(Saved data entries)

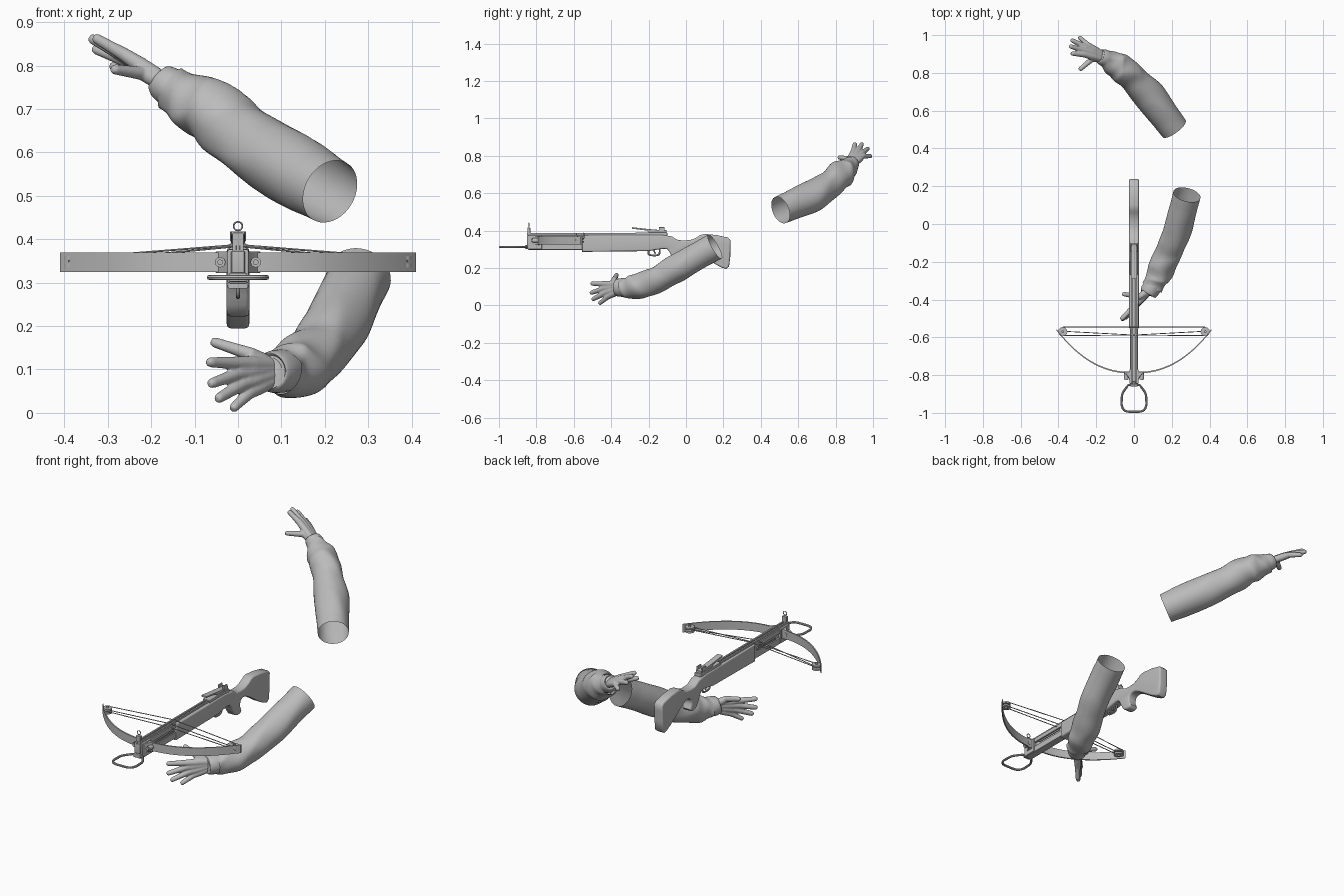
import bpy, bmesh, math
from mathutils import Vector, Quaternion

if "Cube" in bpy.data.objects:
    bpy.data.objects.remove(bpy.data.objects["Cube"])

grey = bpy.data.materials.new("plain_grey")
grey.diffuse_color = (0.5, 0.5, 0.5, 1)
grey.use_nodes = True
grey.node_tree.nodes["Principled BSDF"].inputs["Base Color"].default_value = grey.diffuse_color


def finish(name, bm, smooth=40, bevel=0):
    bmesh.ops.recalc_face_normals(bm, faces=bm.faces)
    me = bpy.data.meshes.new(name)
    bm.to_mesh(me)
    bm.free()
    me.materials.append(grey)
    ob = bpy.data.objects.new(name, me)
    bpy.context.collection.objects.link(ob)
    bpy.ops.object.select_all(action='DESELECT')
    ob.select_set(True)
    bpy.context.view_layer.objects.active = ob
    bpy.ops.object.shade_smooth_by_angle(angle=math.radians(smooth))
    if bevel:
        m = ob.modifiers.new("bevel", 'BEVEL')
        m.width, m.segments, m.limit_method = bevel, 3, 'ANGLE'
        m.angle_limit = math.radians(50)
    return ob


def spline(pts, steps):
    """Catmull-Rom through points of any dimension."""
    p = [Vector(q) for q in pts]
    p = [2 * p[0] - p[1]] + p + [2 * p[-1] - p[-2]]
    out = []
    for i in range(1, len(p) - 2):
        a, b, c, d = p[i - 1:i + 3]
        for k in range(steps):
            t = k / steps
            out.append(0.5 * (2 * b + (c - a) * t + (2 * a - 5 * b + 4 * c - d) * t * t
                              + (3 * b - a - 3 * c + d) * t ** 3))
    return out + [p[-2]]


def tube(bm, pts, radii, n=12, caps=True, closed=False, fold=None):
    """Sweep a round section along points, with optional cloth folds."""
    pts = [Vector(p) for p in pts]
    N = len(pts)
    rings, side, last = [], None, None
    for i, p in enumerate(pts):
        a = pts[i - 1] if i or closed else p
        b = pts[(i + 1) % N] if i < N - 1 or closed else p
        d = (b - a).normalized()
        if side is None:
            side = d.orthogonal().normalized()
        else:
            side = last.rotation_difference(d) @ side
        last = d
        ring = []
        for k in range(n):
            ang = 2 * math.pi * k / n
            r = radii[i] * (fold(i / (N - 1), ang) if fold else 1)
            ring.append(bm.verts.new(p + Quaternion(d, ang) @ side * r))
        rings.append(ring)
    for i in range(N if closed else N - 1):
        r0, r1 = rings[i], rings[(i + 1) % N]
        for k in range(n):
            bm.faces.new((r0[k], r0[(k + 1) % n], r1[(k + 1) % n], r1[k]))
    if caps and not closed:
        bm.faces.new(rings[0])
        bm.faces.new(rings[-1])


def rod(name, pts, r, n=8, closed=False):
    bm = bmesh.new()
    tube(bm, pts, [r] * len(pts), n, True, closed)
    return finish(name, bm)


def box(name, x, y, z, bevel=0.003):
    bm = bmesh.new()
    bmesh.ops.create_cube(bm, size=1)
    for v in bm.verts:
        v.co = [c[0] + (t + 0.5) * (c[1] - c[0]) for t, c in zip(v.co, (x, y, z))]
    return finish(name, bm, 30, bevel)


def prism(name, profile, place, lo, hi, bevel=0):
    """Extrude a 2D outline between two depths, rounding both rims."""
    bm = bmesh.new()
    a, b = ([bm.verts.new(place(u, v, d)) for u, v in profile] for d in (lo, hi))
    caps = [bm.faces.new(a), bm.faces.new(b)]
    for i in range(len(a)):
        j = (i + 1) % len(a)
        bm.faces.new((a[i], a[j], b[j], b[i]))
    bmesh.ops.recalc_face_normals(bm, faces=bm.faces)
    if bevel:
        rims = {e for f in caps for e in f.edges}
        bmesh.ops.bevel(bm, geom=list(rims), offset=bevel, segments=4, profile=.5,
                        affect='EDGES', clamp_overlap=False)
    return finish(name, bm, 50)


side_on = lambda u, v, d: (d, u, v)
flat_on = lambda u, v, d: (u, v, d)

# Stock: fore-end, grip, thumb notch and butt
outline = [(-.14, .378), (-.075, .368), (-.043, .349), (.02, .349),
           (.06, .365), (.1, .382), (.225, .362), (.237, .32), (.23, .207), (.19, .202),
           (.12, .245), (.06, .285), (.02, .3), (-.008, .29), (-.013, .262), (-.002, .238),
           (-.02, .222), (-.055, .23), (-.08, .268), (-.1, .3), (-.14, .3), (-.2, .29)]
prism("stock", [(-.556, .376)] + [tuple(p) for p in spline(outline, 2)] + [(-.556, .286)],
      side_on, -.026, .026, .009)

# Front frame with a side slot, and the bolt rail
box("frame_top", (-.02, .02), (-.845, -.55), (.352, .376))
box("frame_bottom", (-.02, .02), (-.845, -.55), (.297, .33))
box("frame_nose", (-.024, .024), (-.845, -.77), (.3, .376))
box("frame_core", (-.01, .01), (-.8, -.55), (.32, .36))
for s in (-1, 1):
    box("rail", sorted((s * .004, s * .013)), (-.85, -.27), (.374, .386), .001)
    box("slot_plate", sorted((s * .018, s * .022)), (-.73, -.57), (.336, .345), .001)

# Riser and limb bolts
prism("riser", [(-.052, -.782), (.052, -.782), (.03, -.81), (.014, -.85), (-.014, -.85),
                (-.03, -.81)], flat_on, .322, .372, .002)
for s in (-1, 1):
    rod("limb_bolt", [(s * .041, -.822, .347), (s * .041, -.78, .347)], .012, 16)
    rod("bolt_head", [(s * .041, -.826, .347), (s * .041, -.82, .347)], .007, 6)

# Bow limbs: one curved flat band
bm = bmesh.new()
last = None
for i in range(49):
    x = -.41 + .82 * i / 48
    y = -.788 + .203 * (abs(x) / .39) ** 2.3
    row = [bm.verts.new((x, y + dy, z)) for dy, z in
           ((-.004, .325), (.004, .325), (.004, .369), (-.004, .369))]
    if last:
        for k in range(4):
            bm.faces.new((last[k], last[(k + 1) % 4], row[(k + 1) % 4], row[k]))
    if i in (0, 48):
        bm.faces.new(row)
    last = row
finish("limbs", bm, 35)

# Cams, strings and cables
for s in (-1, 1):
    for z in (.335, .352):
        rod("cam", [(s * .377, -.57, z), (s * .377, -.57, z + .009)], .024, 20)
    rod("cam_axle", [(s * .377, -.57, .327), (s * .377, -.57, .369)], .007, 10)
    rod("bowstring", [(s * .377, -.546, .357), (0, -.546, .387)], .0022, 6)
    rod("cable_outer", [(s * .39, -.59, .35), (0, -.592, .366)], .0022, 6)
    rod("cable_inner", [(s * .37, -.568, .348), (0, -.588, .384)], .0022, 6)

# Foot stirrup
loop = spline([(-.03, -.852), (-.06, -.895), (-.065, -.93), (-.064, -.965), (-.045, -.99),
               (0, -.994), (.045, -.99), (.064, -.965), (.065, -.93), (.06, -.895),
               (.03, -.852)], 3)
rod("stirrup", [(p.x, p.y, .312) for p in loop], .006, 8, True)
box("stirrup_mount", (-.02, .02), (-.86, -.83), (.302, .322))

# Front sight with ring
box("front_sight_post", (-.013, .013), (-.848, -.832), (.37, .415), .002)
rod("front_sight_ring", [(.01 * math.cos(a * math.pi / 10), -.84, .43 + .01 * math.sin(a * math.pi / 10))
                         for a in range(20)], .002, 6, True)

# Rear sight and receiver cover
box("receiver_cover", (-.02, .02), (-.27, -.1), (.372, .39))
prism("rear_sight", [(-.29, .41), (-.29, .418), (-.2, .408), (-.13, .402), (-.105, .402),
                     (-.105, .39), (-.2, .39), (-.21, .4)], side_on, -.016, .016, .002)
for s in (-1, 1):
    box("sight_blade", sorted((s * .01, s * .018)), (-.145, -.115), (.395, .418), .001)

# Trigger and guard
guard = spline([(-.2, .295), (-.2, .275), (-.185, .268), (-.155, .268), (-.142, .277), (-.14, .305)], 3)
rod("trigger_guard", [(0, p.x, p.y) for p in guard], .005)
rod("trigger", [(0, -.165, .31), (0, -.17, .288), (0, -.163, .276)], .004)


def folds(t, a):
    """Creased diagonal cloth folds that deepen towards the cuff."""
    amp = .03 + .05 * t if t > .05 else .008
    crease = 1 - 2 * abs(math.sin(7 * t + a + .7 * math.sin(2 * a)))
    cross = 1 - 2 * abs(math.sin(11 * t - a + 1))
    return 1 + amp * (.7 * crease + .6 * cross * t + .35 * math.sin(26 * t + 2 * math.sin(a)))


def arm(label, path, cuff, wrist, fingers):
    # Sleeve, open at the shoulder end
    sw = spline(path, 12)
    bm = bmesh.new()
    tube(bm, [p[:3] for p in sw], [p[3] for p in sw], 40, False, fold=folds)
    bmesh.ops.smooth_vert(bm, verts=[v for v in bm.verts if not v.is_boundary], factor=.5,
                          use_axis_x=True, use_axis_y=True, use_axis_z=True)
    finish(label + "_sleeve", bm, 70)
    # Turned-in cuff and inner sleeve
    cf = spline(cuff, 5)
    bm = bmesh.new()
    tube(bm, [p[:3] for p in cf], [p[3] for p in cf], 24)
    finish(label + "_cuff", bm, 50)
    # Hand: fingers run back through the palm and fuse together
    bm = bmesh.new()
    w = Vector(wrist)
    mid = sum((Vector(f[0]) for f in fingers[1:]), Vector()) / 4
    for i, (knuckle, tip, thick) in enumerate(fingers):
        k, t = Vector(knuckle), Vector(tip)
        start = w + (k - mid) * (.45 if i else .15)
        pts = [start, start.lerp(k, .6), k, k.lerp(t, .5), k.lerp(t, .9), t]
        tube(bm, pts, [r * thick for r in (.019, .019, .016, .0135, .012, .008)], 12)
    hand = finish(label + "_hand", bm, 80)
    m = hand.modifiers.new("fuse", 'REMESH')
    m.mode, m.voxel_size, m.use_smooth_shade = 'VOXEL', .0035, True
    m = hand.modifiers.new("soften", 'SMOOTH')
    m.factor, m.iterations = .5, 4


arm("lower",
    [(.28, .155, .315, .074), (.228, -.04, .205, .074), (.178, -.16, .135, .073),
     (.13, -.27, .1, .067), (.095, -.335, .095, .055)],
    [(.125, -.28, .1, .046), (.095, -.335, .096, .05), (.075, -.365, .094, .046),
     (.072, -.37, .094, .034)],
    (.08, -.355, .095),
    [((.03, -.385, .135), (-.062, -.37, .165), 1), ((.002, -.435, .114), (-.07, -.507, .117), 1),
     ((0, -.438, .09), (-.066, -.511, .066), 1), ((.01, -.432, .066), (-.049, -.502, .031), 1),
     ((.026, -.418, .046), (-.014, -.465, .008), .92)])

arm("upper",
    [(.212, .505, .51, .076), (.1, .655, .575, .085), (.01, .755, .635, .078),
     (-.055, .815, .69, .075), (-.105, .848, .718, .068), (-.155, .878, .748, .048)],
    [(-.12, .86, .73, .042), (-.155, .878, .75, .045), (-.178, .888, .765, .039),
     (-.182, .89, .768, .028)],
    (-.17, .887, .762),
    [((-.222, .873, .782), (-.29, .815, .792), 1), ((-.262, .897, .825), (-.333, .903, .866), 1),
     ((-.265, .919, .823), (-.342, .942, .865), 1), ((-.257, .938, .811), (-.334, .975, .84), 1),
     ((-.242, .947, .798), (-.293, .992, .798), .92)])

Task instructions | Only one stretch of the entries above is wanted: the lines from the one containing "(.374, .386), .001)" through the one containing "math.pi / 10))". Please reproduce it exactly.

Solution for this problem |
    box("rail", sorted((s * .004, s * .013)), (-.85, -.27), (.374, .386), .001)
    box("slot_plate", sorted((s * .018, s * .022)), (-.73, -.57), (.336, .345), .001)

# Riser and limb bolts
prism("riser", [(-.052, -.782), (.052, -.782), (.03, -.81), (.014, -.85), (-.014, -.85),
                (-.03, -.81)], flat_on, .322, .372, .002)
for s in (-1, 1):
    rod("limb_bolt", [(s * .041, -.822, .347), (s * .041, -.78, .347)], .012, 16)
    rod("bolt_head", [(s * .041, -.826, .347), (s * .041, -.82, .347)], .007, 6)

# Bow limbs: one curved flat band
bm = bmesh.new()
last = None
for i in range(49):
    x = -.41 + .82 * i / 48
    y = -.788 + .203 * (abs(x) / .39) ** 2.3
    row = [bm.verts.new((x, y + dy, z)) for dy, z in
           ((-.004, .325), (.004, .325), (.004, .369), (-.004, .369))]
    if last:
        for k in range(4):
            bm.faces.new((last[k], last[(k + 1) % 4], row[(k + 1) % 4], row[k]))
    if i in (0, 48):
        bm.faces.new(row)
    last = row
finish("limbs", bm, 35)

# Cams, strings and cables
for s in (-1, 1):
    for z in (.335, .352):
        rod("cam", [(s * .377, -.57, z), (s * .377, -.57, z + .009)], .024, 20)
    rod("cam_axle", [(s * .377, -.57, .327), (s * .377, -.57, .369)], .007, 10)
    rod("bowstring", [(s * .377, -.546, .357), (0, -.546, .387)], .0022, 6)
    rod("cable_outer", [(s * .39, -.59, .35), (0, -.592, .366)], .0022, 6)
    rod("cable_inner", [(s * .37, -.568, .348), (0, -.588, .384)], .0022, 6)

# Foot stirrup
loop = spline([(-.03, -.852), (-.06, -.895), (-.065, -.93), (-.064, -.965), (-.045, -.99),
               (0, -.994), (.045, -.99), (.064, -.965), (.065, -.93), (.06, -.895),
               (.03, -.852)], 3)
rod("stirrup", [(p.x, p.y, .312) for p in loop], .006, 8, True)
box("stirrup_mount", (-.02, .02), (-.86, -.83), (.302, .322))

# Front sight with ring
box("front_sight_post", (-.013, .013), (-.848, -.832), (.37, .415), .002)
rod("front_sight_ring", [(.01 * math.cos(a * math.pi / 10), -.84, .43 + .01 * math.sin(a * math.pi / 10))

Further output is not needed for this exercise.